Regional…

Most musicians would probably agree that the following term holds a negative connotation; “local band.” It’s akin to calling someone an amateur. Nevertheless, the stock of “local” is going up. Locally grown vegetables are selling better than ever and new farmers markets are popping up year-after-year. Buying from your neighborhood “Mom and Pop” hardware/pharmacy/convenience store thus thumbing your nose at the Walton family is a favorite pass time to many in the “liberal elite.” But it still sucks to be in a “local band.” Or does it?
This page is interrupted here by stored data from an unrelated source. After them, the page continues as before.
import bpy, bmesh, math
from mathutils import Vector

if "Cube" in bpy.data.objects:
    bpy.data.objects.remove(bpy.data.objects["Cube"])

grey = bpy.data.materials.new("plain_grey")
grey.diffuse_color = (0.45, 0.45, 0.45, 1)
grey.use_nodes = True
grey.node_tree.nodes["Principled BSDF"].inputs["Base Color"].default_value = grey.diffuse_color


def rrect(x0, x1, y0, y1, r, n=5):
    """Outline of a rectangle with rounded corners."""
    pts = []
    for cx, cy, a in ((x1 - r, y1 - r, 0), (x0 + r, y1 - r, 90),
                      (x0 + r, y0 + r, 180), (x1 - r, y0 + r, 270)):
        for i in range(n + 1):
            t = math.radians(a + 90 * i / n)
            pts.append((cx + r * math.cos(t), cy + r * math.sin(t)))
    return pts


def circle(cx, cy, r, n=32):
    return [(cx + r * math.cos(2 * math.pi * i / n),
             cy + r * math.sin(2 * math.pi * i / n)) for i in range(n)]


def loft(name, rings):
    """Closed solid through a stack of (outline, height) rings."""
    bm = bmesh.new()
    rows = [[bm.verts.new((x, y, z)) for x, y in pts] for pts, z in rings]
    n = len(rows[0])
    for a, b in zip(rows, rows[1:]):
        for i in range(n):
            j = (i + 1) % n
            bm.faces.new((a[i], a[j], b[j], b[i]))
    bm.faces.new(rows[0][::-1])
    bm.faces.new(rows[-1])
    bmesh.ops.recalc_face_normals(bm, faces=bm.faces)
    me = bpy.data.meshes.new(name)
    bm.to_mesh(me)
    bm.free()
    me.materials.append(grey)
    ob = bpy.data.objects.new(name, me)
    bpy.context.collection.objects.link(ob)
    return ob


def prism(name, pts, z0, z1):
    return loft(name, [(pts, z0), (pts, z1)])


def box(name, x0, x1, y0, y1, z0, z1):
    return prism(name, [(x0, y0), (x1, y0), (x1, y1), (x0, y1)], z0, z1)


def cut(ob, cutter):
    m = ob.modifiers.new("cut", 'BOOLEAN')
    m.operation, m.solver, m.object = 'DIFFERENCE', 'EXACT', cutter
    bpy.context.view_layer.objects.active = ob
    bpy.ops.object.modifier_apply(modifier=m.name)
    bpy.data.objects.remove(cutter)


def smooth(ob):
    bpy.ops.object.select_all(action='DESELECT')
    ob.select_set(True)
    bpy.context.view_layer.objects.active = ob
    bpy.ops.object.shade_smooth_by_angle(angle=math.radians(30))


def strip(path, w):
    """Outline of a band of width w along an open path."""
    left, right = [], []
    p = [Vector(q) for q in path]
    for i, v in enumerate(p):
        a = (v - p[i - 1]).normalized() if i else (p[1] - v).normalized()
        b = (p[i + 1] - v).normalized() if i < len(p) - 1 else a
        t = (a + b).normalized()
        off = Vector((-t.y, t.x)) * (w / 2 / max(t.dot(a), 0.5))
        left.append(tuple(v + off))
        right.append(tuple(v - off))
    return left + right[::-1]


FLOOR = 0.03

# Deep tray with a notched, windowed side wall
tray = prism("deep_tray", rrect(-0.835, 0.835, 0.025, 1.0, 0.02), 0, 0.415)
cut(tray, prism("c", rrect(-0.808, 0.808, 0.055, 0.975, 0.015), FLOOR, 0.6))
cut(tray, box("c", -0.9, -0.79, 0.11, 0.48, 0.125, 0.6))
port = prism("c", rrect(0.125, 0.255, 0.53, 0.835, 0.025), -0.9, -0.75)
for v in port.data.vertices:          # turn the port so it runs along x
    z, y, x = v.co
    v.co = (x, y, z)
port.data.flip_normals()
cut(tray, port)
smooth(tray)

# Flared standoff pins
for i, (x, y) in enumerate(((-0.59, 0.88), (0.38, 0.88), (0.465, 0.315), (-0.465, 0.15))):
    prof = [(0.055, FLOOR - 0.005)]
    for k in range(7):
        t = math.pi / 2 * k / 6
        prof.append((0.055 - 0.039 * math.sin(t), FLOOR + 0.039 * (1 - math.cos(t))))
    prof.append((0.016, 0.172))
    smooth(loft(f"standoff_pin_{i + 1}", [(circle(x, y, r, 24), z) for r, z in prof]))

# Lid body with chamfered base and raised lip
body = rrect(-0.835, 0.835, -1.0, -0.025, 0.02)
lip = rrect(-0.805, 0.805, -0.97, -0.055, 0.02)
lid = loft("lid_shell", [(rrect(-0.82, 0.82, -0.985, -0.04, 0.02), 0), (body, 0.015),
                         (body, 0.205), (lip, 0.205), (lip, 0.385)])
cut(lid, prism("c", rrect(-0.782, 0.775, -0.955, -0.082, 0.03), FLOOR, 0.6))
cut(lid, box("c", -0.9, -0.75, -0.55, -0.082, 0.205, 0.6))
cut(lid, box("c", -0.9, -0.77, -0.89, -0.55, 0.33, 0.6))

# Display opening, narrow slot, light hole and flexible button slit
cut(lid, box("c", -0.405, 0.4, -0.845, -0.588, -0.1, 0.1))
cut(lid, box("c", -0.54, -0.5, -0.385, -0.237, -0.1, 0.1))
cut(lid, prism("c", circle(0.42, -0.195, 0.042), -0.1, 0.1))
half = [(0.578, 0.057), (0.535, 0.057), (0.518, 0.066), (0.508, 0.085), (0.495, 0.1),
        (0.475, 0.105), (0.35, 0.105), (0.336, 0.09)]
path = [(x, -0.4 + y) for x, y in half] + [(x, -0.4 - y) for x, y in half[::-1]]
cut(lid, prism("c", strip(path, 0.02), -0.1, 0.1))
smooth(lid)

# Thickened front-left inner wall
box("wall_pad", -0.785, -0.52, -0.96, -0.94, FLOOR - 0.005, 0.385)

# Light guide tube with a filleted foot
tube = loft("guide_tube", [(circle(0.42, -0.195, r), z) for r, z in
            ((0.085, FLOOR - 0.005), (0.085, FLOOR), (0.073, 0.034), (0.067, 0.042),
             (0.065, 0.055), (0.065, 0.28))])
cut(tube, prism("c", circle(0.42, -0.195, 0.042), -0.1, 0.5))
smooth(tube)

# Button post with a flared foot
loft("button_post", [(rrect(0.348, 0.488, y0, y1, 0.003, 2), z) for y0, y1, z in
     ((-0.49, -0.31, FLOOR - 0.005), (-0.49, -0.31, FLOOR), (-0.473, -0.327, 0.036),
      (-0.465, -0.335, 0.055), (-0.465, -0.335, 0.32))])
The general consensus amongst music aficionados is there will never be another “rock star.” U2 and Aerosmith are the last of a dying breed. Major label sales have been plummeting since the dawn of the internet; which was promptly accused for the decline, and was (partially) to blame. Yet, the internet was not culpable because of Napster and its successors. It wasn’t guilty because of the advent of MP3s and iPods. It was to blame because people were given a choice. No longer was “crate digging” limited to snobby NY DJs in pursuit of a rare 78. Everyone could find and/or be promoted to/from anything. For that reason, major label sales are down, but music sales are up. The internet gave everyone the power to be a snob. And because snobs are innately narcissistic bastards who think their physical proximity played a part in inspiration (or simply feel a little more connection with the creator based on similar life experience), they especially enjoy art developed in their own backyard. So, if the death of the rock star is truly at hand what’s next?
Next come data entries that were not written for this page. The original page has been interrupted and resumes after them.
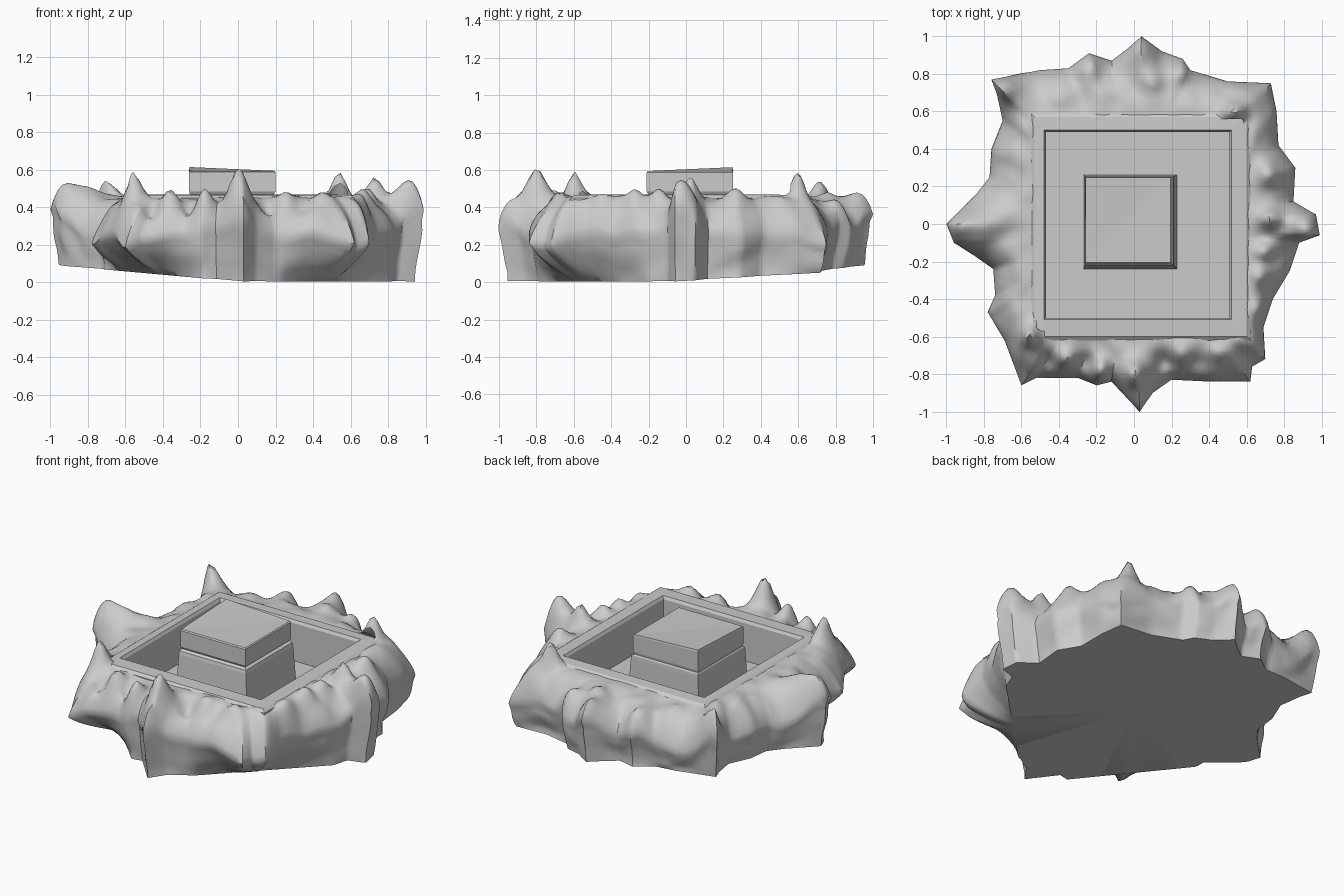
import bpy, bmesh
from math import exp
from mathutils import Vector, noise

if "Cube" in bpy.data.objects:
    bpy.data.objects.remove(bpy.data.objects["Cube"])


def make_object(name, bm, smooth_angle=None):
    bmesh.ops.recalc_face_normals(bm, faces=bm.faces[:])
    me = bpy.data.meshes.new(name)
    bm.to_mesh(me)
    bm.free()
    ob = bpy.data.objects.new(name, me)
    bpy.context.collection.objects.link(ob)
    if smooth_angle:
        bpy.ops.object.select_all(action='DESELECT')
        ob.select_set(True)
        bpy.context.view_layer.objects.active = ob
        bpy.ops.object.shade_smooth_by_angle(angle=smooth_angle)
    return ob


def loft(bm, loops, cap_end=False):
    rings = [[bm.verts.new(p) for p in loop] for loop in loops]
    n = len(rings[0])
    for a, b in zip(rings, rings[1:]):
        for i in range(n):
            j = (i + 1) % n
            bm.faces.new((a[i], a[j], b[j], b[i]))
    if cap_end:
        bm.faces.new(rings[-1])
    return rings


def rect(x0, x1, y0, y1, z):
    return [(x0, y0, z), (x1, y0, z), (x1, y1, z), (x0, y1, z)]


# Jagged plan outline of the rock, counter-clockwise
OUTLINE = [(.99, -.06), (.97, .05), (.85, .12), (.86, .3), (.77, .42), (.76, .6),
           (.73, .75), (.5, .76), (.3, .82), (.26, .88), (.15, .92), (.04, 1), (-.04, .93),
           (-.12, .87), (-.24, .91), (-.35, .83), (-.5, .82), (-.76, .77), (-.73, .69),
           (-.7, .55), (-.76, .4), (-.77, .25), (-.84, .16), (-1, 0), (-.96, -.1),
           (-.85, -.17), (-.75, -.24), (-.74, -.38), (-.78, -.47), (-.69, -.62),
           (-.6, -.86), (-.52, -.82), (-.3, -.82), (-.2, -.86), (-.12, -.84), (.03, -1),
           (.1, -.9), (.2, -.83), (.4, -.84), (.62, -.84), (.63, -.76), (.7, -.72),
           (.69, -.55), (.74, -.4), (.83, -.25), (.88, -.1)]

# Peaks (positive) and hollows (negative): x, y, height, radius
PEAKS = [(-.56, -.6, .15, .05), (.54, .6, .14, .05), (0, -.8, .18, .07),
         (.02, -.95, .1, .08), (.93, -.02, .19, .1), (.73, .02, .11, .05),
         (.72, .27, .07, .06), (-.95, -.03, .17, .12), (-.8, 0, .06, .1),
         (-.72, .74, .17, .1), (.04, .95, .14, .1), (.1, .75, .06, .06),
         (-.25, .85, .1, .08), (.27, .82, .08, .07)]
FEET = [(-.62, -.83, -.06, .1), (-.77, -.47, -.05, .07), (.65, -.78, -.07, .1),
        (.74, .72, -.07, .1)]
TEETH = [(-.46, -.73, -.07, .05), (-.36, -.72, .07, .05), (-.26, -.73, -.06, .05),
         (-.18, -.79, .1, .06), (.16, -.74, -.06, .05), (.25, -.7, .05, .05),
         (.34, -.74, -.04, .05), (.45, -.68, .04, .05), (.7, -.15, .06, .05),
         (.68, -.28, .06, .05), (.67, -.45, .05, .05)]


def relief(x, y):
    return sum(h * exp(-((x - px) ** 2 + (y - py) ** 2) / (r * r))
               for px, py, h, r in PEAKS + FEET + TEETH)


def ground(x, y):
    # the underside leans slightly
    return max(0, .05 - .045 * x + .045 * y)


def to_rim(p):
    # point where the ray from the centre meets the rim square
    fx = (.585 if p.x > 0 else -.52) / p.x if abs(p.x) > 1e-6 else 9
    fy = (.56 if p.y > 0 else -.57) / p.y if abs(p.y) > 1e-6 else 9
    return p * min(fx, fy)


def foot_scale(x, y):
    # the foot is pulled in; the front corners overhang a straight-cut base
    k = .955
    if y < 0:
        k = min(k, 1.0 / (abs(x) + abs(y)))
    return k


# Rock ring: spokes from the rim out to the outline, then down the cliff
SUB, RADIAL, CLIFF = 6, 14, 7
spokes = []
for i, a in enumerate(OUTLINE):
    b = OUTLINE[(i + 1) % len(OUTLINE)]
    for k in range(SUB):
        spokes.append(Vector(a).lerp(Vector(b), k / SUB))

loops = []
for s in range(RADIAL + 1):
    t = s / RADIAL
    loop = []
    for p in spokes:
        q = to_rim(p).lerp(p, 1 - (1 - t) ** 1.3)
        z = .455 - .2 * t ** 2.4 + relief(q.x, q.y)
        z += .025 * noise.noise(Vector((q.x * 9, q.y * 9, 0))) * min(1, t * 4)
        loop.append((q.x, q.y, z))
    loops.append(loop)
edge = loops[-1]
for s in range(1, CLIFF + 1):
    t = s / CLIFF
    loop = []
    for x, y, z in edge:
        k = 1 - (1 - foot_scale(x, y)) * t ** 1.4
        if s < CLIFF:
            k += .02 * noise.noise(Vector((x * 6, y * 6, z + t * 2))) - .006
        loop.append((x * k, y * k, z + (ground(x * k, y * k) - z) * t))
    loops.append(loop)
bm = bmesh.new()
rings = loft(bm, loops)
# underside
hub = bm.verts.new((0, 0, ground(0, 0)))
last = rings[-1]
for i in range(len(last)):
    bm.faces.new((last[i], last[(i + 1) % len(last)], hub))
make_object("rock_base", bm, .9)

# Square rim with sunken pit floor
bm = bmesh.new()
loft(bm, [rect(-.56, .63, -.63, .6, .38), rect(-.55, .62, -.62, .59, .45),
          rect(-.53, .6, -.6, .57, .465), rect(-.48, .52, -.51, .5, .468),
          rect(-.47, .51, -.5, .49, .45), rect(-.47, .51, -.5, .49, .21)], cap_end=True)
make_object("pit_rim_and_floor", bm)

# Central block: lower tier, groove, upper tier with one raised corner
bm = bmesh.new()
tiers = [(.21, .25), (.44, .238), (.46, .235), (.47, .224), (.485, .23), (.588, .23), (.595, .226)]
loops = []
for z, h in tiers:
    d = (h - .23) * .5
    loops.append(rect(-.03 + d - h, -.03 + d + h, .02 - d - h, .02 - d + h, z))
rings = loft(bm, loops, cap_end=True)
rings[-1][3].co.z = .615
rings[-2][3].co.z = .605
bmesh.ops.triangulate(bm, faces=[f for f in bm.faces if all(v in rings[-1] for v in f.verts)])
make_object("central_block", bm)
Regional rule and infinitesimal-genres. The world is experiencing the most widely spread minutely refined class of pop music it has ever seen. No matter what you’re into, you can find it. Hell, you can probably find it a couple blocks away (or at most, the nearest large city). It’s a remarkable resource that has yet to be fully exploited. Most people are still stuck in the hype machine. But if consumption continues to follow the trend of “local = better” we could all bear witness to looks of pride when a couple of musicians are referred to as a “local band.”

Read: The Perils of DIY